“We are never so steeped in history as when we pretend not to be, but if we stop pretending we may gain in understanding what we lose in false innocence.“
Now said City Manager grew up in Avondale Estates and graduated from Avondale Estates High School in the early 1980s. The idea that he had little knowledge of race relations then could be perhaps an understandable blinder from growing up white; the idea that he had no inkling that race was part of the history at all is an incomprehensible falsehood. He knew about John Parker because he said he didn’t want people protesting outside City Hall. He was prepared not only to silence the past, but silence any voice that dared ask about that past. Was he protecting his father’s legacy? Guarding his support among older residents? Protecting the image of Avondale Estates? Maybe all three. I’ll never know for sure and he wasn’t talking. But I do know that power was being exercised upon me in that moment, and that this silencing, and my own compromises with it, weighed on me for years, both as an educator and a historian.

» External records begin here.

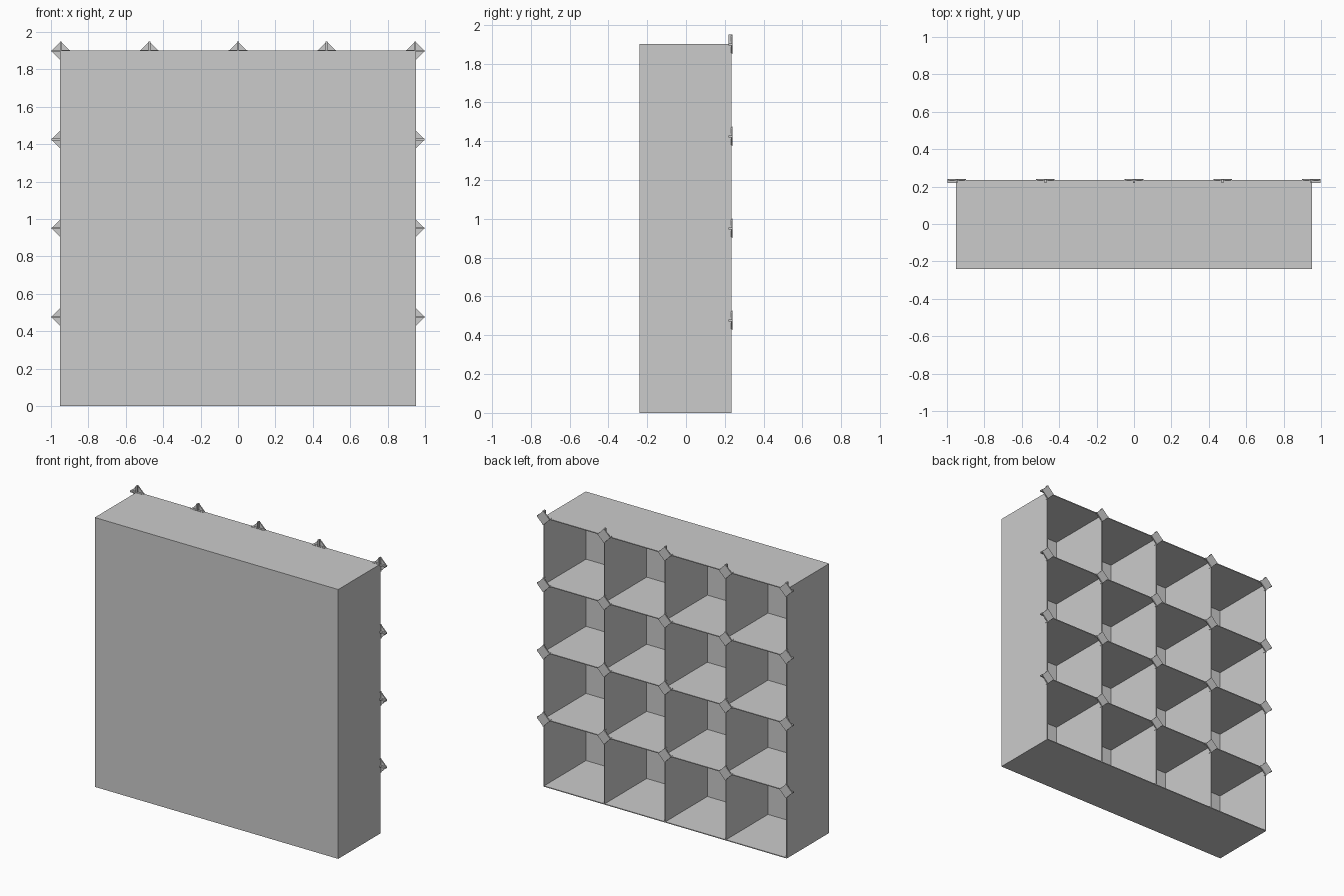
import bpy, bmesh
from mathutils import Matrix

if "Cube" in bpy.data.objects:
    bpy.data.objects.remove(bpy.data.objects["Cube"])

N, CELL = 4, 0.474          # cells per side, cell pitch
T = 0.006                   # panel thickness
HALF = N * CELL / 2
Y0, Y1 = -0.24, 0.234       # front and open back of the shelf
CLIP = 0.05                 # half diagonal of a clip
BACK = 0.24


def add_box(bm, lo, hi):
    size = [b - a for a, b in zip(lo, hi)]
    mid = [(a + b) / 2 for a, b in zip(lo, hi)]
    bmesh.ops.create_cube(bm, size=1, matrix=Matrix.Translation(mid) @ Matrix.Diagonal((*size, 1)))


def finish(name, bm):
    bmesh.ops.recalc_face_normals(bm, faces=bm.faces)
    mesh = bpy.data.meshes.new(name)
    bm.to_mesh(mesh)
    bm.free()
    obj = bpy.data.objects.new(name, mesh)
    bpy.context.collection.objects.link(obj)
    return obj


def box(name, lo, hi):
    bm = bmesh.new()
    add_box(bm, lo, hi)
    return finish(name, bm)


H = T / 2
Z0, Z1 = H, H + N * CELL    # centre heights of lowest and highest boards

# Closed front panel
box("front_panel", (-HALF - H, Y0, 0), (HALF + H, Y0 + T, Z1 + H))

# Vertical dividers and horizontal boards
for i in range(N + 1):
    x, z = -HALF + i * CELL, Z0 + i * CELL
    box(f"upright_{i}", (x - H, Y0 + T, 0), (x + H, Y1, Z1 + H))
    box(f"board_{i}", (-HALF - H, Y0 + T, z - H), (HALF + H, Y1, z + H))


# Diamond clip: flat plate with a cross of shallow fins behind it
def clip_mesh():
    bm = bmesh.new()
    outline = [(CLIP, 0), (0, CLIP), (-CLIP, 0), (0, -CLIP)]
    face = bm.faces.new([bm.verts.new((x, BACK - 0.008, z)) for x, z in outline])
    ext = bmesh.ops.extrude_face_region(bm, geom=[face])["geom"]
    bmesh.ops.translate(bm, vec=(0, 0.008, 0),
                        verts=[v for v in ext if isinstance(v, bmesh.types.BMVert)])
    bm.faces.new([v for v in face.verts]) if not face.is_valid else None
    add_box(bm, (-CLIP, 0.218, -0.005), (CLIP, BACK - 0.001, 0.005))
    add_box(bm, (-0.005, 0.218, -CLIP), (0.005, BACK - 0.001, CLIP))
    return finish("clip", bm)


# One clip on every crossing except along the floor
first = clip_mesh()
for i in range(N + 1):
    for j in range(1, N + 1):
        clip = first if (i, j) == (0, 1) else first.copy()
        if clip is not first:
            bpy.context.collection.objects.link(clip)
        clip.name = f"clip_{i}_{j}"
        clip.location = (-HALF + i * CELL, 0, Z0 + j * CELL)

“Naiveté is often an excuse for those who exercise power. For those upon whom that power is exercised, naiveté is always a mistake.”
My recent blog posts are an attempt, however, belatedly, to address my complicity in that silence and redress that mistake. I returned to the students’ notes, did additional research in the newspapers and online archives available to me during Covid. I read about the Klan and Atlanta history and the nature of early 20th century suburbs. I scanned the Census for Black families and scoured Ancestry.com for further evidence of those families over time. And in doing so, it became clear that the history of Avondale Estates was inextricably rooted in white supremacy and segregation. This conclusion about a small Southern city may seem so obvious as to not require discovery, but as Trouillot remarks: “History is the fruit of power, but power itself is never so transparent that its analysis becomes superfluous. The ultimate mark of power may be its invisibility; the ultimate challenge, the exposition of its roots.”

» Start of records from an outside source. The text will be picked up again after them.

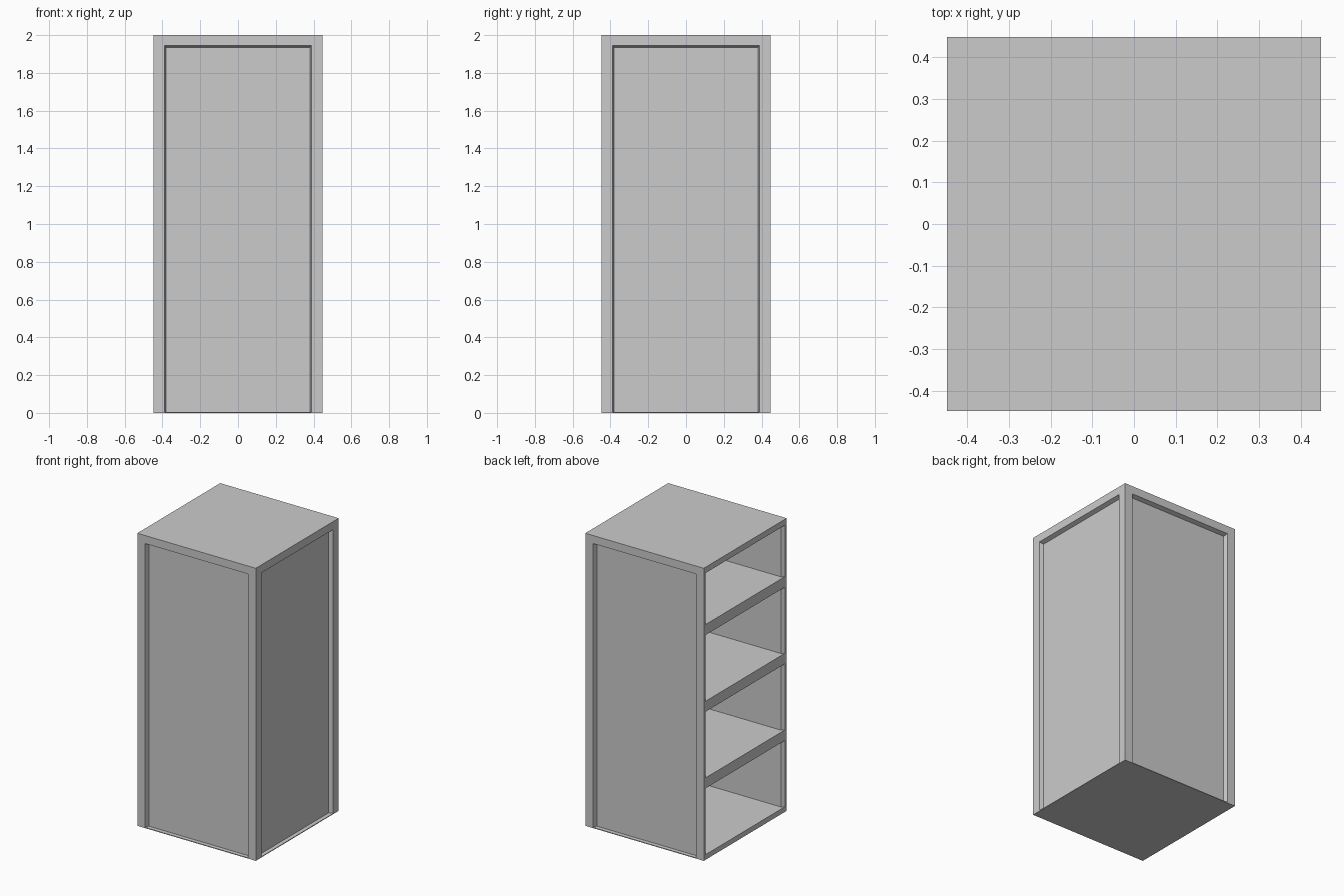
import bpy
import bmesh
from mathutils import Vector

if "Cube" in bpy.data.objects:
    bpy.data.objects.remove(bpy.data.objects["Cube"])

grey = bpy.data.materials.new("plain grey")
grey.use_nodes = True
grey.diffuse_color = (0.6, 0.6, 0.6, 1)
grey.node_tree.nodes["Principled BSDF"].inputs["Base Color"].default_value = (0.6, 0.6, 0.6, 1)

HALF = 0.448    # half of the outer width
FACE = 0.42     # outer face of the sunken panels
INNER = 0.412   # inner face of the side panels
LIP = 0.43      # half width of the open side
UNDER = 1.96    # underside of the top


def prism(name, profile, sweep):
    """Solid made by sweeping a closed 3D outline along a vector."""
    bm = bmesh.new()
    face = bm.faces.new([bm.verts.new(p) for p in profile])
    result = bmesh.ops.extrude_face_region(bm, geom=[face])
    moved = [v for v in result["geom"] if isinstance(v, bmesh.types.BMVert)]
    bmesh.ops.translate(bm, verts=moved, vec=Vector(sweep))
    bmesh.ops.recalc_face_normals(bm, faces=bm.faces)
    mesh = bpy.data.meshes.new(name)
    bm.to_mesh(mesh)
    bm.free()
    mesh.materials.append(grey)
    obj = bpy.data.objects.new(name, mesh)
    bpy.context.collection.objects.link(obj)
    return obj


def upright(name, outline, low, high):
    """Plan outline raised between two heights."""
    return prism(name, [(x, y, low) for x, y in outline], (0, 0, high - low))


def rect(x0, x1, y0, y1):
    return [(x0, y0), (x1, y0), (x1, y1), (x0, y1)]


# Top and thin foot plate
upright("top", rect(-HALF, HALF, -HALF, HALF), UNDER, 2)
upright("foot_plate", rect(-HALF, HALF, -HALF, HALF), 0, 0.005)

# Shelves and base, flaring to meet the lips of the open side
half_plan = [(0.4, INNER), (-LIP, INNER), (-HALF, LIP)]
shelf_plan = half_plan + [(x, -y) for x, y in reversed(half_plan)]
upright("base", shelf_plan, 0.005, 0.035)
for i in range(3):
    top = 0.56 + i * 0.524
    upright(f"shelf_{i + 1}", shelf_plan, top - 0.072, top)

# Corner posts with slanted inner edges, closed corners and open corners
closed_post = [(HALF, HALF), (0.388, HALF), (0.38, FACE), (0.38, 0.38),
               (FACE, 0.38), (HALF, 0.388)]
open_post = [(-HALF, HALF), (-0.388, HALF), (-0.38, FACE), (-0.38, INNER),
             (-LIP, INNER), (-HALF, LIP)]
for side, s in (("front", -1), ("back", 1)):
    upright(f"{side}_left_post", [(x, s * y) for x, y in closed_post], 0.005, UNDER)
    upright(f"{side}_right_post", [(x, s * y) for x, y in open_post], 0.005, UNDER)

    # Sunken side panel and its top rail
    upright(f"{side}_panel", rect(-0.4, 0.4, s * INNER, s * FACE), 0.005, UNDER)
    rail = [(HALF, UNDER), (HALF, 1.945), (FACE, 1.935), (FACE, UNDER)]
    prism(f"{side}_rail", [(-0.39, s * d, z) for d, z in rail], (0.78, 0, 0))

# Sunken panel facing the open side, thick enough to cover the posts inside
upright("left_panel", rect(0.379, FACE, -INNER, INNER), 0.005, UNDER)
prism("left_rail", [(d, -0.39, z) for d, z in rail], (0, 0.78, 0))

In exposing and explicating the roots of racism and power in Avondale Estates history, I have no desire to shame individuals or cast aspersions on my adopted home. I love living in Avondale Estates and so does the rest of my interracial family. But for my family, and in listening to and for the voices of people of color, I must shatter the silences that render systemic racism invisible in my community; silences that depend on not talking about who has power and how they are shaping the story, about the voices we listen to and those we discount.

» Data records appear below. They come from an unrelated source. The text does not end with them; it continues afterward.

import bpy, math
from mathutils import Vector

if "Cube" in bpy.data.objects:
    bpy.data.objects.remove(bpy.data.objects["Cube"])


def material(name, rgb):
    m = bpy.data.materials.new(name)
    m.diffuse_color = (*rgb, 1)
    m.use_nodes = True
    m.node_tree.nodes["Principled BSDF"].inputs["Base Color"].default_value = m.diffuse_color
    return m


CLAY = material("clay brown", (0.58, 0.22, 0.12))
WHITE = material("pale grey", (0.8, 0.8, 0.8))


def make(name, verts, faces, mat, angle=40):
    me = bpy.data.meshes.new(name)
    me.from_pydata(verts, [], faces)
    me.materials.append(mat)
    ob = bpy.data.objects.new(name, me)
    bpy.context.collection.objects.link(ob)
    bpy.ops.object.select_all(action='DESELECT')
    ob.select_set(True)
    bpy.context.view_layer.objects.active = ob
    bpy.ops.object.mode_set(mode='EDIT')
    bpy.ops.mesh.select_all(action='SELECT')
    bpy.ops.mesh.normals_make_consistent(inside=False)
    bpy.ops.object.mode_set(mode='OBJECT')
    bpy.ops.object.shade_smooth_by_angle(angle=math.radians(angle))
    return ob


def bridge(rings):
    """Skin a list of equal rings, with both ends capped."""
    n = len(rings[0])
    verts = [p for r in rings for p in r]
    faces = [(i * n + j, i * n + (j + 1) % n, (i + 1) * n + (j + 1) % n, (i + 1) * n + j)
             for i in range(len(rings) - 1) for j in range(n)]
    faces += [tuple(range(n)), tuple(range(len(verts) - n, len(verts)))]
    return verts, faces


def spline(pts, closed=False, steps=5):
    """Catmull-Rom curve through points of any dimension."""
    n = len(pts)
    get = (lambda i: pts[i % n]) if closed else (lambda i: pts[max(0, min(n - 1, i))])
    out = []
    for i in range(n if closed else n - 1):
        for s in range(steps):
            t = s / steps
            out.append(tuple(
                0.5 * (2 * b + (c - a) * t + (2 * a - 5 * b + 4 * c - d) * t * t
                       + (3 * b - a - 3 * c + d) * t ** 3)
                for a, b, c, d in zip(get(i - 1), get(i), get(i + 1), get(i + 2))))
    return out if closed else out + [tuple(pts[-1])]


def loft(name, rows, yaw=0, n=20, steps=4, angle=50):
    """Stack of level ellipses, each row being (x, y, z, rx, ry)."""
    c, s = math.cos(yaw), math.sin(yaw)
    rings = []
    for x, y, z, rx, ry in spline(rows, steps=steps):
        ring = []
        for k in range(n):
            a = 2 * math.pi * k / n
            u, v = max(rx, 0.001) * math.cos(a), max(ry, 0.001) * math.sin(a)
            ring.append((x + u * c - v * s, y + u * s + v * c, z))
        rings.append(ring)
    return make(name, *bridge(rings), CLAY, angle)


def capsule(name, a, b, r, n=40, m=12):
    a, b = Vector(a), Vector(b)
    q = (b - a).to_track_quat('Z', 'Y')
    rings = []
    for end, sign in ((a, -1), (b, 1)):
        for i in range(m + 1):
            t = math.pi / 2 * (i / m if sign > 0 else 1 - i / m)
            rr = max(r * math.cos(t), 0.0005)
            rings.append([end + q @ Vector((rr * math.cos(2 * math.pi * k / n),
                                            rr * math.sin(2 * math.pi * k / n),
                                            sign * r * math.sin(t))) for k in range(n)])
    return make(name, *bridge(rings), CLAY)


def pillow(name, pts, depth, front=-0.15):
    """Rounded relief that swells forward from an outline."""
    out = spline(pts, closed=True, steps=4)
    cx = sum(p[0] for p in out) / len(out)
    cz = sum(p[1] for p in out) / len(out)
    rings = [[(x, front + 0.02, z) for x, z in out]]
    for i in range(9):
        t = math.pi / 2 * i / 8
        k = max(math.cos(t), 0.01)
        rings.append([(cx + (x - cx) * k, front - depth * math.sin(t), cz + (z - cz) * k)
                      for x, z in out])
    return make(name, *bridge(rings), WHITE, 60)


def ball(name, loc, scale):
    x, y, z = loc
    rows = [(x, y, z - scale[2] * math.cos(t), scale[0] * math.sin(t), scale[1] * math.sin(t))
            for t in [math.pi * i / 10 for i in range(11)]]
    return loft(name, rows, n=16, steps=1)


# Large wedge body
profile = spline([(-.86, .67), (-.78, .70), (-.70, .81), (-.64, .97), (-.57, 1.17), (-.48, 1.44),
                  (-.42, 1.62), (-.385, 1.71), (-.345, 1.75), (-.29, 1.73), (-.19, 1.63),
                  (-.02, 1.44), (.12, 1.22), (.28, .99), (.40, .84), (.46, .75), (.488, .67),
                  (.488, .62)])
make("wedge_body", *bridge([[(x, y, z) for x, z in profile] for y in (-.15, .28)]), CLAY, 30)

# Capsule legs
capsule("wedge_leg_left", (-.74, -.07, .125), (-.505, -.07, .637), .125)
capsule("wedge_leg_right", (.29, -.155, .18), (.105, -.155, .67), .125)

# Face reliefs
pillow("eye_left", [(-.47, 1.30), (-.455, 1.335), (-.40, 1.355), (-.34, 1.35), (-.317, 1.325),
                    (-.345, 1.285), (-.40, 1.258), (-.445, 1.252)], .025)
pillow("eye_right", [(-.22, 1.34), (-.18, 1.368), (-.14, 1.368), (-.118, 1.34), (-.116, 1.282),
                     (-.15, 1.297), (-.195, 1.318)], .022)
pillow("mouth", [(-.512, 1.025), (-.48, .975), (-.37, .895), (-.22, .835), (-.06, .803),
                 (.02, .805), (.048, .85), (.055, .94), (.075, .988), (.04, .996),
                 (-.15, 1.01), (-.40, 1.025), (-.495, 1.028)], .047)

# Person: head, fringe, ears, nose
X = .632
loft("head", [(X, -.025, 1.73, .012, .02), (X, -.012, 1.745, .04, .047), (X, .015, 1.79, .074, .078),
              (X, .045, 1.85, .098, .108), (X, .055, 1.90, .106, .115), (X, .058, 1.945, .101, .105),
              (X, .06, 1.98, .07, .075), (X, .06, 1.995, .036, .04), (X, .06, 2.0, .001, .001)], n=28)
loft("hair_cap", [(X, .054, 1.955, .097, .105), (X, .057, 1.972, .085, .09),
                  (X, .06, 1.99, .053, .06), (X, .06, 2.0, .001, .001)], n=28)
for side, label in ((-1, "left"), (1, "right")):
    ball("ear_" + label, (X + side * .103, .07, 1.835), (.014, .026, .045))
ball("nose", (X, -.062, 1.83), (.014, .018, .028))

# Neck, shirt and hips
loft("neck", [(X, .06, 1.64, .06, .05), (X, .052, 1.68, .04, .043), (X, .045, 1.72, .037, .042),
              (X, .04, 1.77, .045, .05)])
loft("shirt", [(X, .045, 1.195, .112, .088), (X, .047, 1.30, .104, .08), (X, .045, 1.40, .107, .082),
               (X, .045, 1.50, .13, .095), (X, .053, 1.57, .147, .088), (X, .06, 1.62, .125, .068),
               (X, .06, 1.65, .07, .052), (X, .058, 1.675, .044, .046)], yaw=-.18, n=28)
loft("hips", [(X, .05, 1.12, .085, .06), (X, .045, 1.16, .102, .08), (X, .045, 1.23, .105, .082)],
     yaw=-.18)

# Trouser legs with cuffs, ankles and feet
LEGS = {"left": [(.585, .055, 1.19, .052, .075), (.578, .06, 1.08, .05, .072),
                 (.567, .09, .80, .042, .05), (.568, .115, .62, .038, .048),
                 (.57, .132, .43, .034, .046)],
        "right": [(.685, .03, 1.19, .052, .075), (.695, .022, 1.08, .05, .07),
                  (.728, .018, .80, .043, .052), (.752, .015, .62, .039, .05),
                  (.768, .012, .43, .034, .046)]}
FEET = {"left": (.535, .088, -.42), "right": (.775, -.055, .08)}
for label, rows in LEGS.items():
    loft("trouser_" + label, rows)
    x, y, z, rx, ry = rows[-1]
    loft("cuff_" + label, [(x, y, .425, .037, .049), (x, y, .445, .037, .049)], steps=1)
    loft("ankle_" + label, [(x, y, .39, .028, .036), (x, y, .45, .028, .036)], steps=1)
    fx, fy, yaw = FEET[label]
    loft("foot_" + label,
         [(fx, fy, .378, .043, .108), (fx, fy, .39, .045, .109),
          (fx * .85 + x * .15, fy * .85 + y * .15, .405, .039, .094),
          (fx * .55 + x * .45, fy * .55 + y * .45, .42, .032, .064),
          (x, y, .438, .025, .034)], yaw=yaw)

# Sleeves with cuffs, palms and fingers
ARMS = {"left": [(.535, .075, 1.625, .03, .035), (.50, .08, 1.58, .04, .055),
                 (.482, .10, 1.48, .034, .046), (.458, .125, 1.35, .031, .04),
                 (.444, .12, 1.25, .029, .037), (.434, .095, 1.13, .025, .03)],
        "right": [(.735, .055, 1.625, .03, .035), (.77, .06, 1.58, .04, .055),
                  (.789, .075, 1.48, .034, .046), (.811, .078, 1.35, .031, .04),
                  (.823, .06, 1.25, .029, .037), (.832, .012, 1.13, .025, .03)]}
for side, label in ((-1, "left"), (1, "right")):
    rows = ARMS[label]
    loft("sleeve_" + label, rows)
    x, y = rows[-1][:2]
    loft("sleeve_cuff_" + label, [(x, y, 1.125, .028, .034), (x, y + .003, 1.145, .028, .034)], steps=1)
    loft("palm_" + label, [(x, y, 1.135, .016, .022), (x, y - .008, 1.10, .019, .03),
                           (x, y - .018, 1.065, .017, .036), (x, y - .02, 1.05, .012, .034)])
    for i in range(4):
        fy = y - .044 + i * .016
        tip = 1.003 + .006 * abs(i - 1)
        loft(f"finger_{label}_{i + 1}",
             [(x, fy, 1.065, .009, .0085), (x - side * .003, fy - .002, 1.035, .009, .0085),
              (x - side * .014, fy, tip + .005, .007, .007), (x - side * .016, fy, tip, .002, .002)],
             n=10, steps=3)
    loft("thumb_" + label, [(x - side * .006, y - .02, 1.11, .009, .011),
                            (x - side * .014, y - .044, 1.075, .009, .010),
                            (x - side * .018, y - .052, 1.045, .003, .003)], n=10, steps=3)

Trouillot invites us consider that historical authenticity resides not “in the fidelity to an alleged past but in an honesty vis a vis the present are it re-presents the past.” He invites us to create a relationship to what is known, to be “both actors and narrators” of history, situating our relationship to the past with the “struggles of the present.” I hope, that in establishing a relationship to this history in the present, our community may authentically become more just and inclusive in the future. Un-silencing our past can play an important role in that transformation.